:: Assignment ::
Begin at the top of the records below and print each line exactly until the line containing "is shaded flat" has been printed; any pictures are to be left out.

(Saved data entries)
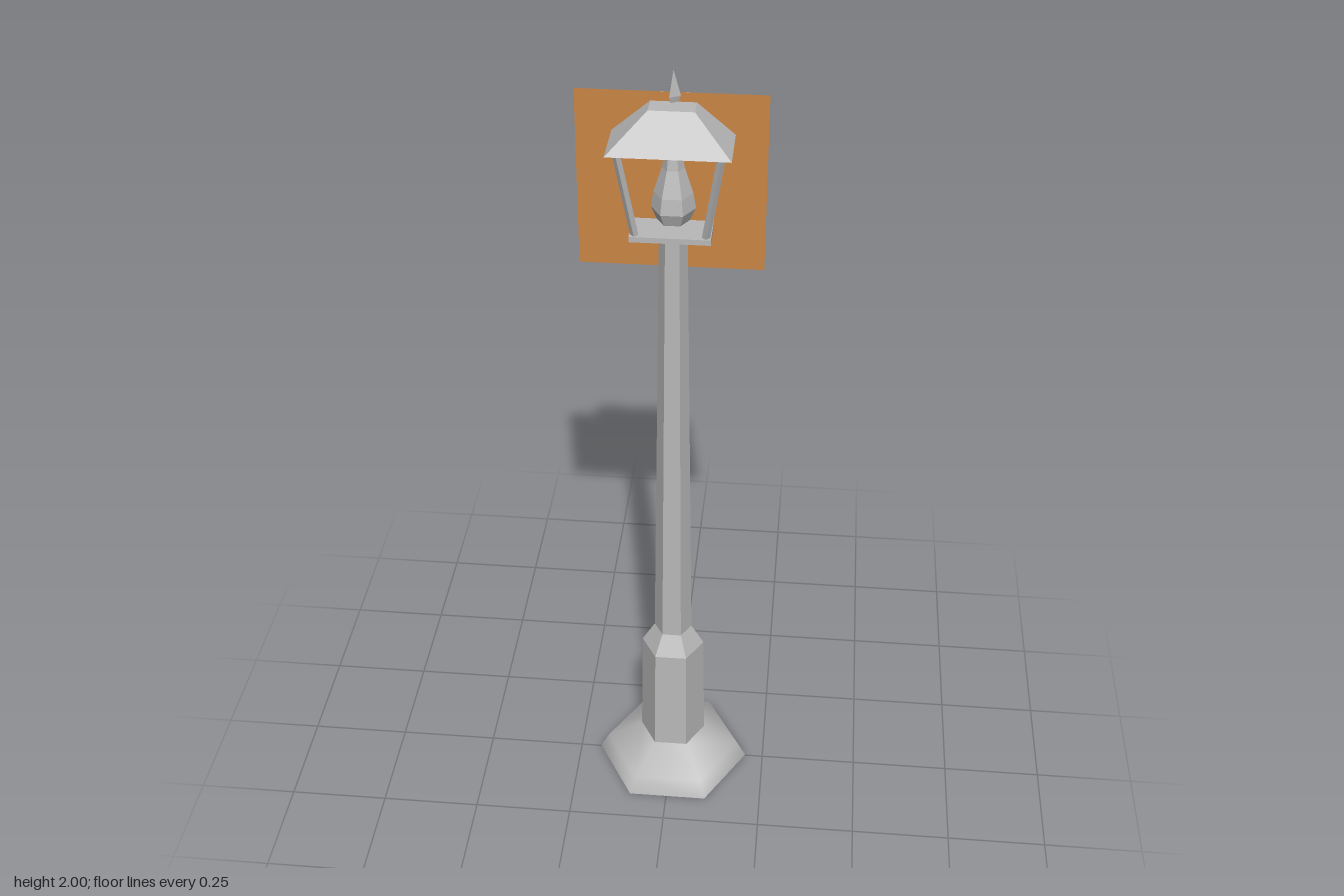
import * as THREE from 'three';

const grey = new THREE.MeshStandardMaterial({ color: 0xb8b8b8, side: THREE.DoubleSide });
grey.name = 'grey metal';
const amber = new THREE.MeshStandardMaterial({ color: 0xc98545, side: THREE.DoubleSide });
amber.name = 'amber glow';

// Separate the faces so each one is shaded flat
function flat(geometry) {
  const g = geometry.toNonIndexed();
  g.computeVertexNormals();
  return g;
}

// Turned part with few sides, a corner pointing to +x; profile is [radius, y] from bottom to top
function turned(profile, sides) {
  const points = profile.map(([r, y]) => new THREE.Vector2(r, y));
  return new THREE.LatheGeometry(points, sides, Math.PI / 2);
}

// Square block that may taper, given half widths and heights
function squareBlock(bottomHalf, topHalf, y0, y1) {
  const g = new THREE.CylinderGeometry(topHalf * Math.SQRT2, bottomHalf * Math.SQRT2, y1 - y0, 4, 1, false, Math.PI / 4);
  g.translate(0, (y0 + y1) / 2, 0);
  return flat(g);
}

export function createModel() {
  const model = new THREE.Group();
  model.name = 'streetLamp';
  const lamp = new THREE.Group();
  lamp.name = 'lampPost';
  lamp.position.set(0.003, 0, -0.002);
  model.add(lamp);

  const add = (name, geometry, material = grey, parent = lamp) => {
    const mesh = new THREE.Mesh(geometry, material);
    mesh.name = name;
    parent.add(mesh);
    return mesh;
  };

  // Hollow, softly shaded foot
  add('base', turned([[0.2, 0], [0.176, 0.045], [0.08, 0.103]], 6));

  // Six-sided column with a thick lower sleeve
  add('column', flat(turned([
    [0, 0.1], [0.085, 0.1], [0.08, 0.405], [0.048, 0.46], [0.032, 1.637], [0, 1.637],
  ], 6)));

  // Lantern floor and roof
  add('lanternFloor', squareBlock(0.09, 0.09, 1.635, 1.648));
  add('roof', squareBlock(0.134, 0.05, 1.857, 1.928));

  // Four leaning corner posts
  const up = new THREE.Vector3(0, 1, 0);
  for (const sx of [-1, 1]) {
    for (const sz of [-1, 1]) {
      const foot = new THREE.Vector3(sx * 0.078, 1.645, sz * 0.078);
      const head = new THREE.Vector3(sx * 0.112, 1.86, sz * 0.112);
      const span = head.clone().sub(foot);
      const post = add('cornerPost', flat(new THREE.CylinderGeometry(0.009, 0.009, span.length(), 4)));
      post.position.copy(foot).add(head).multiplyScalar(0.5);
      post.quaternion.setFromUnitVectors(up, span.normalize());
    }
  }

  // Bulb
  add('bulb', flat(turned([
    [0, 1.646], [0.036, 1.646], [0.05, 1.678], [0.044, 1.715],
    [0.025, 1.775], [0.016, 1.832], [0, 1.835],
  ], 6)));

  // Three-sided spike
  add('finial', flat(turned([[0.01, 1.927], [0.016, 1.942], [0, 2]], 3)));

  // Upright glow panel through the lantern
  const panel = add('glowPanel', new THREE.PlaneGeometry(0.418, 0.42), amber, model);
  panel.position.set(-0.001, 1.74, -0.002);

  return model;
}
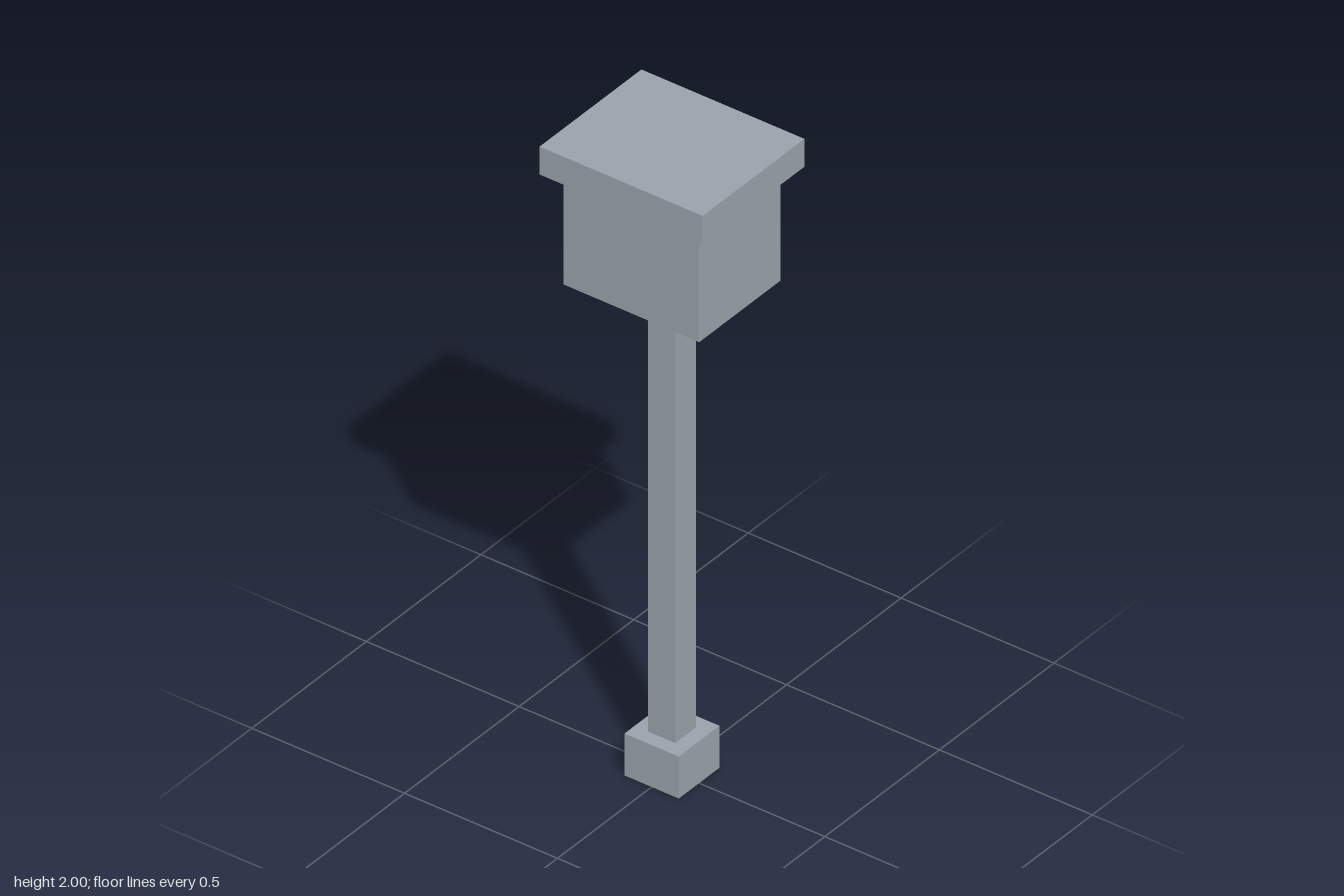
import * as THREE from 'three';

const UNIT = 2 / 45; // the model is 45 grid units tall

export function createModel() {
  const group = new THREE.Group();
  group.name = 'postBox';
  const grey = new THREE.MeshStandardMaterial({ color: 0x98a2aa });
  grey.name = 'blueGrey';

  // Stacked blocks from the ground up: name, width, height, depth
  const blocks = [
    ['base', 4, 3, 4],
    ['post', 2, 32, 2],
    ['box', 10, 8, 8],
    ['lid', 12, 2, 10],
  ];
  let y = 0;
  for (const [name, w, h, d] of blocks) {
    const mesh = new THREE.Mesh(new THREE.BoxGeometry(w * UNIT, h * UNIT, d * UNIT), grey);
    mesh.name = name;
    mesh.position.y = (y + h / 2) * UNIT;
    group.add(mesh);
    y += h;
  }
  return group;
}
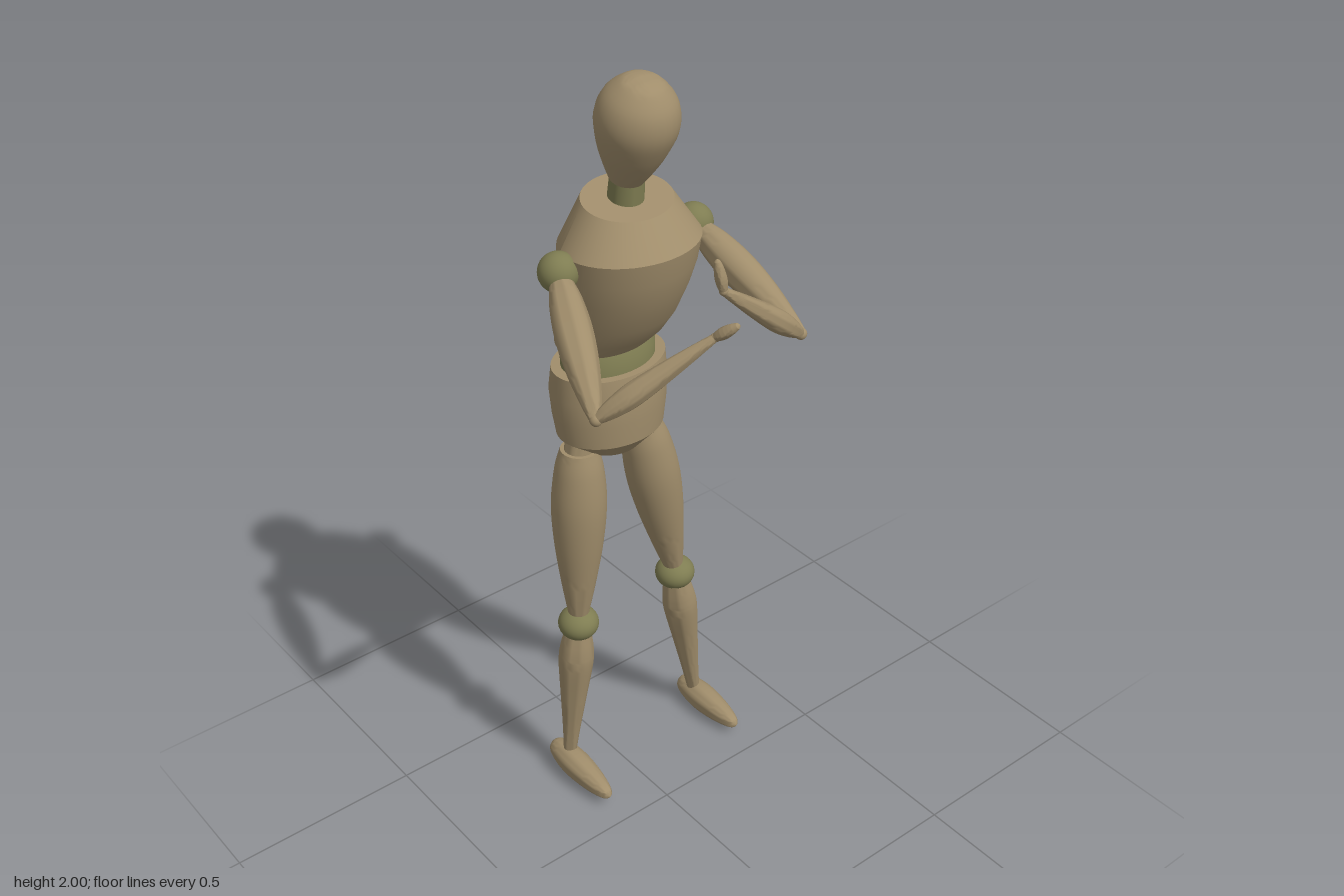
import * as THREE from 'three';
import { toCreasedNormals } from 'three/addons/utils/BufferGeometryUtils.js';

const wood = new THREE.MeshStandardMaterial({ color: 0xa08d6b });
const joint = new THREE.MeshStandardMaterial({ color: 0x7f7d52 });
const V = (p) => new THREE.Vector3(...p);

export function createModel() {
  const model = new THREE.Group();

  function add(parent, name, geometry, material = wood) {
    const mesh = new THREE.Mesh(geometry, material);
    mesh.name = name;
    parent.add(mesh);
    return mesh;
  }

  // Turned piece from point a to point b; profile holds [radius, fraction of length]
  function turned(parent, name, a, b, profile, material) {
    const start = V(a), dir = V(b).sub(start), length = dir.length();
    const curve = new THREE.SplineCurve(profile.map(([r, t]) => new THREE.Vector2(r, t * length)));
    const points = curve.getPoints(32).map((p) => new THREE.Vector2(Math.max(p.x, 0), p.y));
    points.unshift(new THREE.Vector2(0, points[0].y));
    points.push(new THREE.Vector2(0, points[points.length - 1].y));
    const mesh = add(parent, name, toCreasedNormals(new THREE.LatheGeometry(points, 28), 0.8), material);
    mesh.position.copy(start);
    mesh.quaternion.setFromUnitVectors(new THREE.Vector3(0, 1, 0), dir.normalize());
    return mesh;
  }

  function ball(parent, name, at, r, material = joint, squash = 1) {
    const mesh = add(parent, name, new THREE.SphereGeometry(r, 28, 18), material);
    mesh.position.set(...at);
    mesh.scale.y = squash;
    return mesh;
  }

  // Closed body through tilted oval rings: [yFront, zFront, yBack, zBack, halfWidth], bottom to top
  function loft(name, rings, material) {
    const n = 48, cx = -0.01, pos = [], index = [];
    for (const [yF, zF, yB, zB, rx] of rings) {
      for (let i = 0; i < n; i++) {
        const a = (i / n) * Math.PI * 2, k = (1 + Math.cos(a)) / 2;
        pos.push(cx + rx * Math.sin(a), yB + (yF - yB) * k, zB + (zF - zB) * k);
      }
    }
    const last = (rings.length - 1) * n, bottom = rings.length * n, top = bottom + 1;
    for (const [yF, zF, yB, zB] of [rings[0], rings[rings.length - 1]]) {
      pos.push(cx, (yF + yB) / 2, (zF + zB) / 2);
    }
    for (let i = 0; i < n; i++) {
      const j = (i + 1) % n;
      for (let r = 0; r < last; r += n) {
        index.push(r + i, r + j, r + n + j, r + i, r + n + j, r + n + i);
      }
      index.push(bottom, j, i, top, last + i, last + j);
    }
    const g = new THREE.BufferGeometry();
    g.setAttribute('position', new THREE.Float32BufferAttribute(pos, 3));
    g.setIndex(index);
    add(model, name, toCreasedNormals(g, 0.5), material);
  }

  // Head and neck
  turned(model, 'head', [-0.013, 1.755, -0.122], [-0.015, 1.997, -0.055],
    [[0.04, 0], [0.057, 0.14], [0.079, 0.36], [0.092, 0.6], [0.081, 0.8], [0.05, 0.945], [0.025, 0.99], [0, 1.005]]);
  turned(model, 'neck', [-0.012, 1.68, -0.13], [-0.013, 1.77, -0.118], [[0.042, 0], [0.04, 0.5], [0.038, 1]], joint);

  // Torso
  loft('chest', [
    [1.32, -0.125, 1.345, -0.3, 0.132],
    [1.365, -0.08, 1.38, -0.3, 0.138],
    [1.42, -0.04, 1.43, -0.297, 0.145],
    [1.5, -0.002, 1.5, -0.287, 0.156],
    [1.56, 0.018, 1.56, -0.274, 0.164],
    [1.617, 0.028, 1.61, -0.262, 0.168],
    [1.69, -0.035, 1.725, -0.212, 0.11],
  ]);
  loft('waist', [
    [1.25, -0.118, 1.27, -0.292, 0.122],
    [1.3, -0.118, 1.32, -0.296, 0.122],
    [1.335, -0.135, 1.355, -0.285, 0.112],
  ], joint);
  loft('pelvis', [
    [1.04, -0.135, 1.045, -0.28, 0.08],
    [1.09, -0.094, 1.09, -0.312, 0.138],
    [1.15, -0.09, 1.15, -0.319, 0.147],
    [1.21, -0.09, 1.21, -0.323, 0.151],
    [1.27, -0.1, 1.275, -0.308, 0.148],
  ]);

  // Arms
  const upperArm = [[0.028, 0.1], [0.037, 0.22], [0.042, 0.42], [0.037, 0.65], [0.024, 0.87], [0.013, 1]];
  const foreArm = [[0.011, 0], [0.021, 0.14], [0.026, 0.32], [0.021, 0.6], [0.013, 0.88], [0.009, 1]];
  const hand = [[0.009, 0], [0.013, 0.3], [0.012, 0.6], [0.007, 0.9], [0, 1]];
  const arms = [
    { side: 'left', shoulder: [0.18, 1.585, -0.128], elbow: [0.21, 1.435, 0.205], wrist: [-0.012, 1.615, 0.2], tip: [-0.024, 1.69, 0.19] },
    { side: 'right', shoulder: [-0.196, 1.585, -0.128], elbow: [-0.325, 1.41, 0.168], wrist: [-0.1, 1.572, 0.277], tip: [-0.073, 1.612, 0.322] },
  ];
  for (const { side, shoulder, elbow, wrist, tip } of arms) {
    const arm = new THREE.Group();
    arm.name = side + 'Arm';
    model.add(arm);
    ball(arm, 'shoulder', shoulder, 0.046);
    turned(arm, 'upperArm', shoulder, elbow, upperArm);
    ball(arm, 'elbow', elbow, 0.014, wood);
    turned(arm, 'forearm', elbow, wrist, foreArm);
    ball(arm, 'wrist', wrist, 0.01, wood);
    turned(arm, 'hand', wrist, tip, hand);
  }

  // Legs
  const thigh = [[0.046, 0], [0.06, 0.12], [0.068, 0.32], [0.061, 0.55], [0.044, 0.8], [0.027, 1]];
  const shin = [[0.034, 0], [0.043, 0.12], [0.045, 0.24], [0.035, 0.5], [0.024, 0.78], [0.017, 1]];
  const foot = [[0, 0], [0.018, 0.025], [0.029, 0.11], [0.037, 0.3], [0.037, 0.5], [0.029, 0.75], [0.016, 0.94], [0, 1]];
  const legs = [
    { side: 'left', hip: [0.083, 1.055, -0.2], knee: [0.2, 0.53, -0.214], ankle: [0.29, 0.06, -0.24], heel: [0.296, 0.042, -0.302], toe: [0.296, 0.036, -0.06] },
    { side: 'right', hip: [-0.105, 1.055, -0.2], knee: [-0.122, 0.53, -0.205], ankle: [-0.138, 0.07, -0.243], heel: [-0.143, 0.052, -0.31], toe: [-0.143, 0.038, -0.06] },
  ];
  for (const { side, hip, knee, ankle, heel, toe } of legs) {
    const leg = new THREE.Group();
    leg.name = side + 'Leg';
    model.add(leg);
    const socket = [hip[0] * 0.92, hip[1] + 0.04, hip[2]];
    turned(leg, 'hip', hip, socket, [[0.036, -0.3], [0.036, 0.5], [0.036, 1]]);
    const thighEnd = V(hip).lerp(V(knee), 0.93).toArray();
    turned(leg, 'thigh', hip, thighEnd, thigh);
    ball(leg, 'knee', knee, 0.052, joint, 0.84);
    const shinTop = V(knee).lerp(V(ankle), 0.07).toArray();
    turned(leg, 'shin', shinTop, ankle, shin);
    turned(leg, 'foot', heel, toe, foot);
  }

  return model;
}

:: Response to this exercise ::
import * as THREE from 'three';

const grey = new THREE.MeshStandardMaterial({ color: 0xb8b8b8, side: THREE.DoubleSide });
grey.name = 'grey metal';
const amber = new THREE.MeshStandardMaterial({ color: 0xc98545, side: THREE.DoubleSide });
amber.name = 'amber glow';

// Separate the faces so each one is shaded flat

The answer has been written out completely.